View Full Version : 1872 Enfield

May 19, 2007, 05:23 PM
So my buddy is in Afganistan (high level officer with a Nato unit) and sent me this email:

They have some of these rifles here.

A good one for about $250

They are black powder. converted to cartridge style, with bayonette.

Some other rifles too

Is this a good deal? Should I have him pick me one up?

May 19, 2007, 05:30 PM
I don't know the value in the US.

But the value is not all in the condiition, the value is mostly in the markings on the firearm.
Also depends if it is real or a repro. So unless your friend knows what he is looking at, it a gamble.
If it is a specific model and the right markings and such, it could be worth it, I would imagine after going throught all the papaer work etc, the dollar value may not be worth it for a 'standard' Snider, But if it is something special then dollar vaule is hard to judge.

I assume that you are talking about a snider ?

May 19, 2007, 05:35 PM
Seeing as how it's from Afganistan I imagine its an original....probably just came out of service in that hell hole!

May 20, 2007, 02:24 AM
Actually, I would bet it's a fake. The gunsmiths on the Khyber Pass are known as some of the best weapons counterfeiters in the world. They can copy anything you show them. I once saw a Luger that was entirely made by hand in Pakistan in a Luger collector's collection just because it was such a good replica. I have read that you can buy AKs, RPKs, SVs, pretty much any gun, any caliber, and usually for a very low price. If they want $250 dollars for it, I would think they see easy money coming their way.

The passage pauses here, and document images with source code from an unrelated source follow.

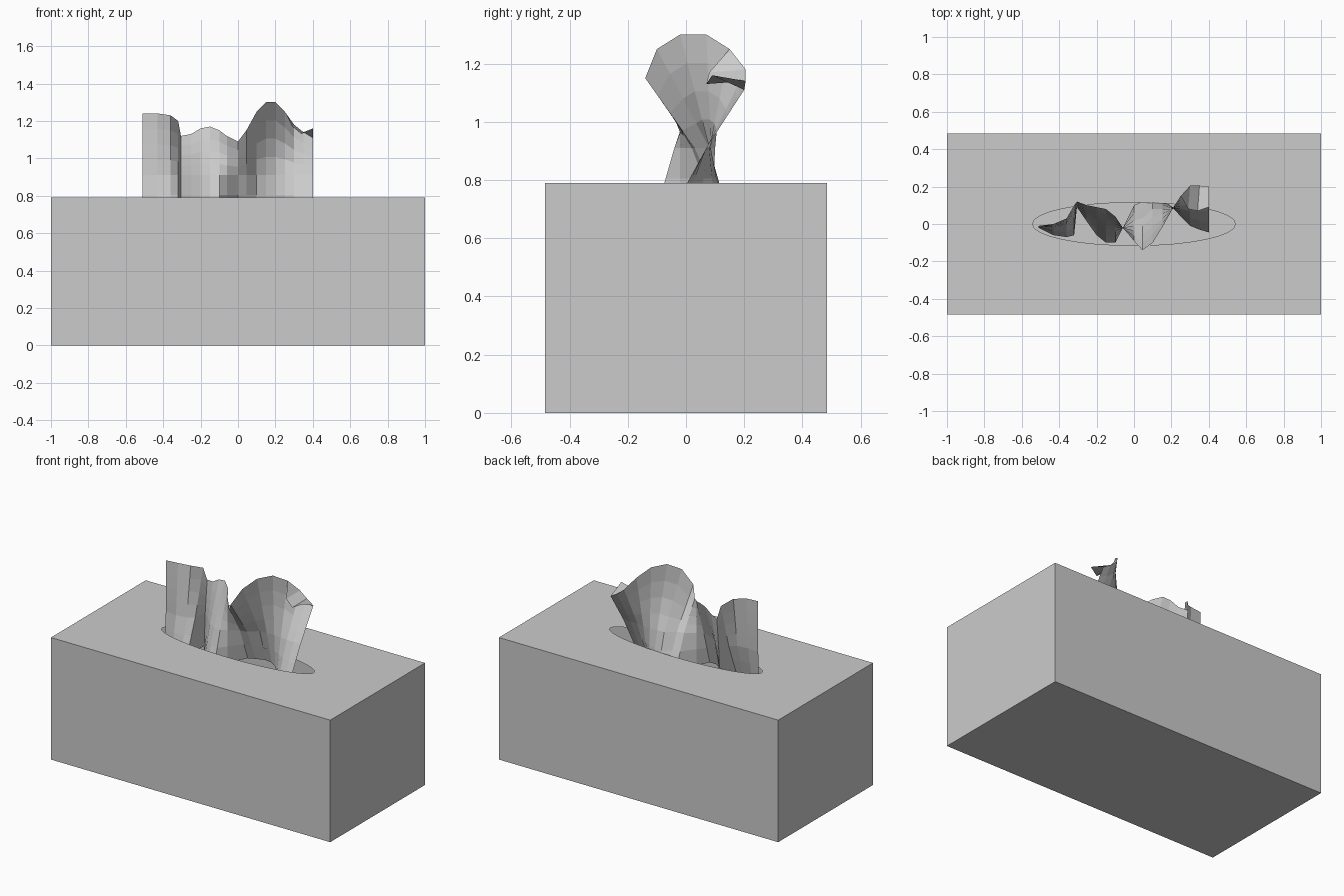
import bpy, bmesh, math

if "Cube" in bpy.data.objects:
    bpy.data.objects.remove(bpy.data.objects["Cube"])


def finish(bm, name):
    mesh = bpy.data.meshes.new(name)
    bm.to_mesh(mesh)
    bm.free()
    obj = bpy.data.objects.new(name, mesh)
    bpy.context.collection.objects.link(obj)
    return obj


def loop(bm, pts):
    vs = [bm.verts.new(p) for p in pts]
    return vs, [bm.edges.new((vs[i], vs[(i + 1) % len(vs)])) for i in range(len(vs))]


# Hollow carton with an oval opening in the lid
HX, HY, H = 1.0, 0.485, 0.79
corners = [(-HX, -HY), (HX, -HY), (HX, HY), (-HX, HY)]
bm = bmesh.new()
low, _ = loop(bm, [(x, y, 0) for x, y in corners])
top, rim = loop(bm, [(x, y, H) for x, y in corners])
bm.faces.new(low[::-1])
for i in range(4):
    j = (i + 1) % 4
    bm.faces.new((low[i], low[j], top[j], top[i]))
N = 32
_, oval = loop(bm, [(0.543 * math.cos(2 * math.pi * i / N),
                     0.115 * math.sin(2 * math.pi * i / N), H) for i in range(N)])
bmesh.ops.triangle_fill(bm, use_beauty=True, use_dissolve=False,
                        edges=rim + oval, normal=(0, 0, 1))
finish(bm, "tissue_carton")

# Crumpled tissue: x, top y, top z, y at the waist, bottom y
cols = [
    (-0.51, -0.01, 1.24, -0.01, -0.02),
    (-0.43, 0.00, 1.24, -0.02, -0.06),
    (-0.36, 0.03, 1.23, -0.01, -0.07),
    (-0.32, 0.10, 1.20, 0.02, -0.06),
    (-0.305, 0.12, 1.12, 0.10, 0.09),
    (-0.25, 0.10, 1.13, 0.05, 0.01),
    (-0.20, 0.09, 1.16, 0.00, -0.06),
    (-0.15, 0.08, 1.17, -0.03, -0.10),
    (-0.10, 0.04, 1.15, -0.04, -0.10),
    (-0.06, -0.02, 1.12, -0.02, -0.02),
    (0.00, -0.09, 1.09, 0.02, 0.10),
    (0.045, -0.14, 1.15, 0.03, 0.12),
    (0.10, -0.10, 1.25, 0.08, 0.14),
    (0.15, -0.02, 1.30, 0.08, 0.13),
    (0.20, 0.07, 1.30, 0.085, 0.095),
    (0.25, 0.15, 1.25, 0.08, 0.04),
    (0.30, 0.205, 1.18, 0.07, -0.01),
    (0.35, 0.205, 1.14, 0.07, -0.03),
    (0.40, 0.20, 1.11, 0.07, -0.045),
]
WAIST, BASE = 0.91, 0.70
bm = bmesh.new()
grid = []
for x, yt, zt, ym, yb in cols:
    col = []
    for k in range(5):
        t = k / 4
        col.append(bm.verts.new((x, yt + (ym - yt) * t, zt + (WAIST - zt) * t)))
    for k in (1, 2):
        t = k / 2
        col.append(bm.verts.new((x, ym + (yb - ym) * t, WAIST + (BASE - WAIST) * t)))
    grid.append(col)
for a, b in zip(grid, grid[1:]):
    for k in range(len(a) - 1):
        bm.faces.new((a[k + 1], b[k + 1], b[k], a[k]))

# Folded-over corner of the tissue
flap = [bm.verts.new(p) for p in ((0.29, 0.08, 1.17), (0.34, 0.07, 1.13), (0.40, 0.09, 1.16))]
edge = [c[0] for c in grid[-4:]]
bm.faces.new((edge[0], flap[0], edge[1]))
for i in range(2):
    bm.faces.new((edge[i + 1], flap[i], flap[i + 1], edge[i + 2]))
finish(bm, "tissue_sheet")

May 22, 2007, 01:39 AM
Go to www.gunboards.com and find the "Martini Henry" forum. They have a sticky at the top of the forum about the "Khyber Pass Specials." These are the locally made copies of British service rifles. These have been made for over 100 years, so many you'll encounter look "right" for an original gun as far as patina, wear, etc. The markings are often all wrong though, which makes it easier to spot these *if* you know what the original markings should look like.

The problem is that these are hand made copies made of questionable materials that are likely not safe to fire. $250 is a lot to ask for a wall hanger, in my opinion.

May 22, 2007, 02:09 AM
There are also large numbers of real-deal historical firearms over there. Just because they also make a few of their own does not mean that you should assume they are modern copies without looking into this a bit more.

$250 sounds crazy, but they love to haggle.

Dig up some detailed info, pass it along to your buddy, and if it looks kosher offer them $10 US. That should inflame their haggling spirit and you may be able to pick it up cheap.

I think it's considered an insult to conduct a sale without haggling over there. You wouldn't want to insult them, would you?:D

44 AMP
May 22, 2007, 08:51 PM
Are renowned in the shooting world for making, by hand, some of the finest copies of firearms anywhere. Exact mechanical copies, sometimes even copying the proof marks.

The are also known for not being picky about the steel they use to make these copies. Railroads to the area have had to replace a lot of steel rails over the years!

Anything you find over there could be an original, or it could be a well made copy made out of decent steel, or it could be a well made copy made out of inferior (for guns) steel. Sometimes even the experts get fooled. Use caution.

And yes, haggling over price is an old and generally respected form of doing business. So is taking a sucker for as much as you can!:D